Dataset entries
------------------------------------------------------------------------

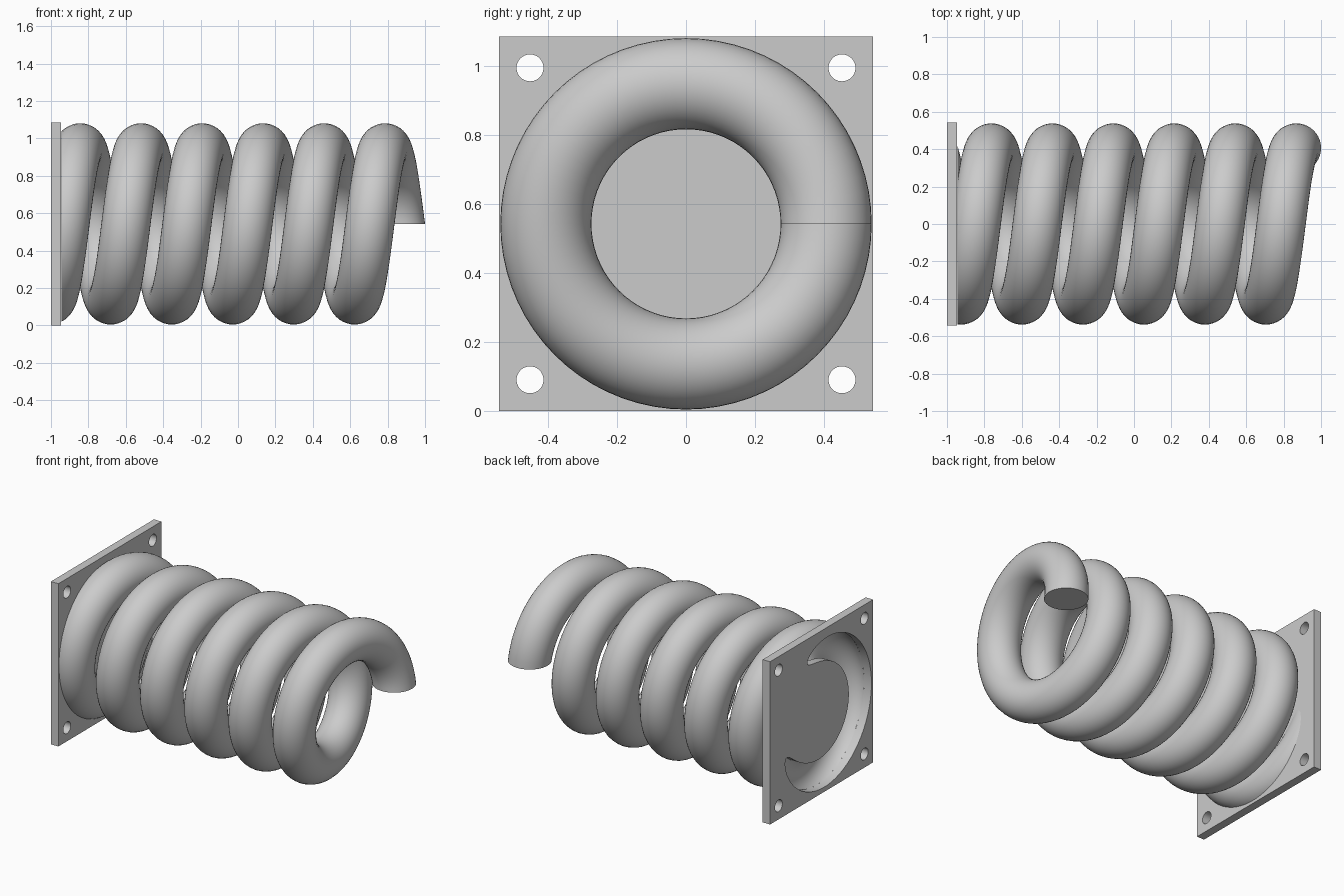
import bpy, bmesh, math
from mathutils import Matrix, Vector

if "Cube" in bpy.data.objects:
    bpy.data.objects.remove(bpy.data.objects["Cube"])

MID = 0.5425            # height of the coil axis, half the plate side
COIL_R, TUBE_R, WALL = 0.406, 0.132, 0.011
END_X, PITCH, TURNS, STEPS = 0.868, 0.326, 6, 72
PLATE_BACK, PLATE_FRONT = -1.0, -0.945

grey = bpy.data.materials.new("light_grey")
grey.use_nodes = True
colour = (0.6, 0.6, 0.6, 1)
grey.diffuse_color = colour
grey.node_tree.nodes["Principled BSDF"].inputs["Base Color"].default_value = colour


def make_object(name, bm):
    mesh = bpy.data.meshes.new(name)
    bm.to_mesh(mesh)
    bm.free()
    mesh.materials.append(grey)
    obj = bpy.data.objects.new(name, mesh)
    bpy.context.collection.objects.link(obj)
    return obj


def cut(target, cutter):
    cutter.hide_render = True
    mod = target.modifiers.new("cut", 'BOOLEAN')
    mod.operation, mod.solver, mod.object = 'DIFFERENCE', 'EXACT', cutter
    bpy.context.view_layer.objects.active = target
    bpy.ops.object.modifier_apply(modifier=mod.name)
    bpy.data.objects.remove(cutter)


def smooth(obj):
    bpy.ops.object.select_all(action='DESELECT')
    obj.select_set(True)
    bpy.context.view_layer.objects.active = obj
    bpy.ops.object.shade_smooth_by_angle(angle=math.radians(35))


# Hollow coiled tube: two concentric rings swept along the helix
bm = bmesh.new()
for radius in (TUBE_R, TUBE_R - WALL):
    bmesh.ops.create_circle(bm, segments=40, radius=radius,
                            matrix=Matrix.Translation((END_X, COIL_R, MID)))
first = bm.edges[:]
result = bmesh.ops.spin(bm, geom=bm.verts[:] + first, cent=(0, 0, MID), axis=(1, 0, 0),
                        dvec=(-PITCH / STEPS, 0, 0), angle=TURNS * math.tau,
                        steps=TURNS * STEPS)
last = [g for g in result["geom_last"] if isinstance(g, bmesh.types.BMEdge)]
for rim in (first, last):
    bmesh.ops.bridge_loops(bm, edges=rim)
bmesh.ops.recalc_face_normals(bm, faces=bm.faces[:])
# Trim flush with the plate
bmesh.ops.bisect_plane(bm, geom=bm.verts[:] + bm.edges[:] + bm.faces[:],
                       plane_co=(PLATE_FRONT, 0, 0), plane_no=(-1, 0, 0), clear_outer=True)
smooth(make_object("coil_tube", bm))

# Square mounting plate
bm = bmesh.new()
bmesh.ops.create_cube(bm, size=1, matrix=Matrix.Translation(
    ((PLATE_BACK + PLATE_FRONT) / 2, 0, MID)) @ Matrix.Diagonal(
    (PLATE_FRONT - PLATE_BACK, 2 * MID, 2 * MID, 1)))
plate = make_object("mounting_plate", bm)

# Four bolt holes
bm = bmesh.new()
for sy in (-1, 1):
    for sz in (-1, 1):
        bmesh.ops.create_cone(bm, cap_ends=True, segments=40, radius1=0.039, radius2=0.039,
                              depth=0.3, matrix=Matrix.Translation(
                                  (PLATE_BACK, sy * 0.452, MID + sz * 0.452))
                              @ Matrix.Rotation(math.pi / 2, 4, 'Y'))
cut(plate, make_object("bolt_hole_cutter", bm))

# Crescent opening where the tube bore meets the plate
bm = bmesh.new()
bore = TUBE_R - WALL
centre = (END_X - (TURNS - 1) * PITCH - PLATE_FRONT) / PITCH * math.tau
half = bore / PITCH * math.tau
rows = []
count = 80
for i in range(1, count):
    t = -math.cos(math.pi * i / count)
    a = centre + half * t
    spread = bore * math.sqrt(1 - t * t)
    rows.append([bm.verts.new((PLATE_BACK - 0.1, r * math.cos(a), MID + r * math.sin(a)))
                 for r in (COIL_R - spread, COIL_R + spread)])
for (a, b), (c, d) in zip(rows, rows[1:]):
    bm.faces.new((a, b, d, c))
result = bmesh.ops.extrude_face_region(bm, geom=bm.faces[:], use_keep_orig=True)
moved = [g for g in result["geom"] if isinstance(g, bmesh.types.BMVert)]
bmesh.ops.translate(bm, verts=moved, vec=Vector((0.3, 0, 0)))
bmesh.ops.recalc_face_normals(bm, faces=bm.faces[:])
cut(plate, make_object("crescent_cutter", bm))
smooth(plate)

------------------------------------------------------------------------

## PROBLEM STATEMENT
Send back every record exactly as it stands, except the pictures.

## RESPONSE TO THE EXERCISE
import bpy, bmesh, math
from mathutils import Matrix, Vector

if "Cube" in bpy.data.objects:
    bpy.data.objects.remove(bpy.data.objects["Cube"])

MID = 0.5425            # height of the coil axis, half the plate side
COIL_R, TUBE_R, WALL = 0.406, 0.132, 0.011
END_X, PITCH, TURNS, STEPS = 0.868, 0.326, 6, 72
PLATE_BACK, PLATE_FRONT = -1.0, -0.945

grey = bpy.data.materials.new("light_grey")
grey.use_nodes = True
colour = (0.6, 0.6, 0.6, 1)
grey.diffuse_color = colour
grey.node_tree.nodes["Principled BSDF"].inputs["Base Color"].default_value = colour


def make_object(name, bm):
    mesh = bpy.data.meshes.new(name)
    bm.to_mesh(mesh)
    bm.free()
    mesh.materials.append(grey)
    obj = bpy.data.objects.new(name, mesh)
    bpy.context.collection.objects.link(obj)
    return obj


def cut(target, cutter):
    cutter.hide_render = True
    mod = target.modifiers.new("cut", 'BOOLEAN')
    mod.operation, mod.solver, mod.object = 'DIFFERENCE', 'EXACT', cutter
    bpy.context.view_layer.objects.active = target
    bpy.ops.object.modifier_apply(modifier=mod.name)
    bpy.data.objects.remove(cutter)


def smooth(obj):
    bpy.ops.object.select_all(action='DESELECT')
    obj.select_set(True)
    bpy.context.view_layer.objects.active = obj
    bpy.ops.object.shade_smooth_by_angle(angle=math.radians(35))


# Hollow coiled tube: two concentric rings swept along the helix
bm = bmesh.new()
for radius in (TUBE_R, TUBE_R - WALL):
    bmesh.ops.create_circle(bm, segments=40, radius=radius,
                            matrix=Matrix.Translation((END_X, COIL_R, MID)))
first = bm.edges[:]
result = bmesh.ops.spin(bm, geom=bm.verts[:] + first, cent=(0, 0, MID), axis=(1, 0, 0),
                        dvec=(-PITCH / STEPS, 0, 0), angle=TURNS * math.tau,
                        steps=TURNS * STEPS)
last = [g for g in result["geom_last"] if isinstance(g, bmesh.types.BMEdge)]
for rim in (first, last):
    bmesh.ops.bridge_loops(bm, edges=rim)
bmesh.ops.recalc_face_normals(bm, faces=bm.faces[:])
# Trim flush with the plate
bmesh.ops.bisect_plane(bm, geom=bm.verts[:] + bm.edges[:] + bm.faces[:],
                       plane_co=(PLATE_FRONT, 0, 0), plane_no=(-1, 0, 0), clear_outer=True)
smooth(make_object("coil_tube", bm))

# Square mounting plate
bm = bmesh.new()
bmesh.ops.create_cube(bm, size=1, matrix=Matrix.Translation(
    ((PLATE_BACK + PLATE_FRONT) / 2, 0, MID)) @ Matrix.Diagonal(
    (PLATE_FRONT - PLATE_BACK, 2 * MID, 2 * MID, 1)))
plate = make_object("mounting_plate", bm)

# Four bolt holes
bm = bmesh.new()
for sy in (-1, 1):
    for sz in (-1, 1):
        bmesh.ops.create_cone(bm, cap_ends=True, segments=40, radius1=0.039, radius2=0.039,
                              depth=0.3, matrix=Matrix.Translation(
                                  (PLATE_BACK, sy * 0.452, MID + sz * 0.452))
                              @ Matrix.Rotation(math.pi / 2, 4, 'Y'))
cut(plate, make_object("bolt_hole_cutter", bm))

# Crescent opening where the tube bore meets the plate
bm = bmesh.new()
bore = TUBE_R - WALL
centre = (END_X - (TURNS - 1) * PITCH - PLATE_FRONT) / PITCH * math.tau
half = bore / PITCH * math.tau
rows = []
count = 80
for i in range(1, count):
    t = -math.cos(math.pi * i / count)
    a = centre + half * t
    spread = bore * math.sqrt(1 - t * t)
    rows.append([bm.verts.new((PLATE_BACK - 0.1, r * math.cos(a), MID + r * math.sin(a)))
                 for r in (COIL_R - spread, COIL_R + spread)])
for (a, b), (c, d) in zip(rows, rows[1:]):
    bm.faces.new((a, b, d, c))
result = bmesh.ops.extrude_face_region(bm, geom=bm.faces[:], use_keep_orig=True)
moved = [g for g in result["geom"] if isinstance(g, bmesh.types.BMVert)]
bmesh.ops.translate(bm, verts=moved, vec=Vector((0.3, 0, 0)))
bmesh.ops.recalc_face_normals(bm, faces=bm.faces[:])
cut(plate, make_object("crescent_cutter", bm))
smooth(plate)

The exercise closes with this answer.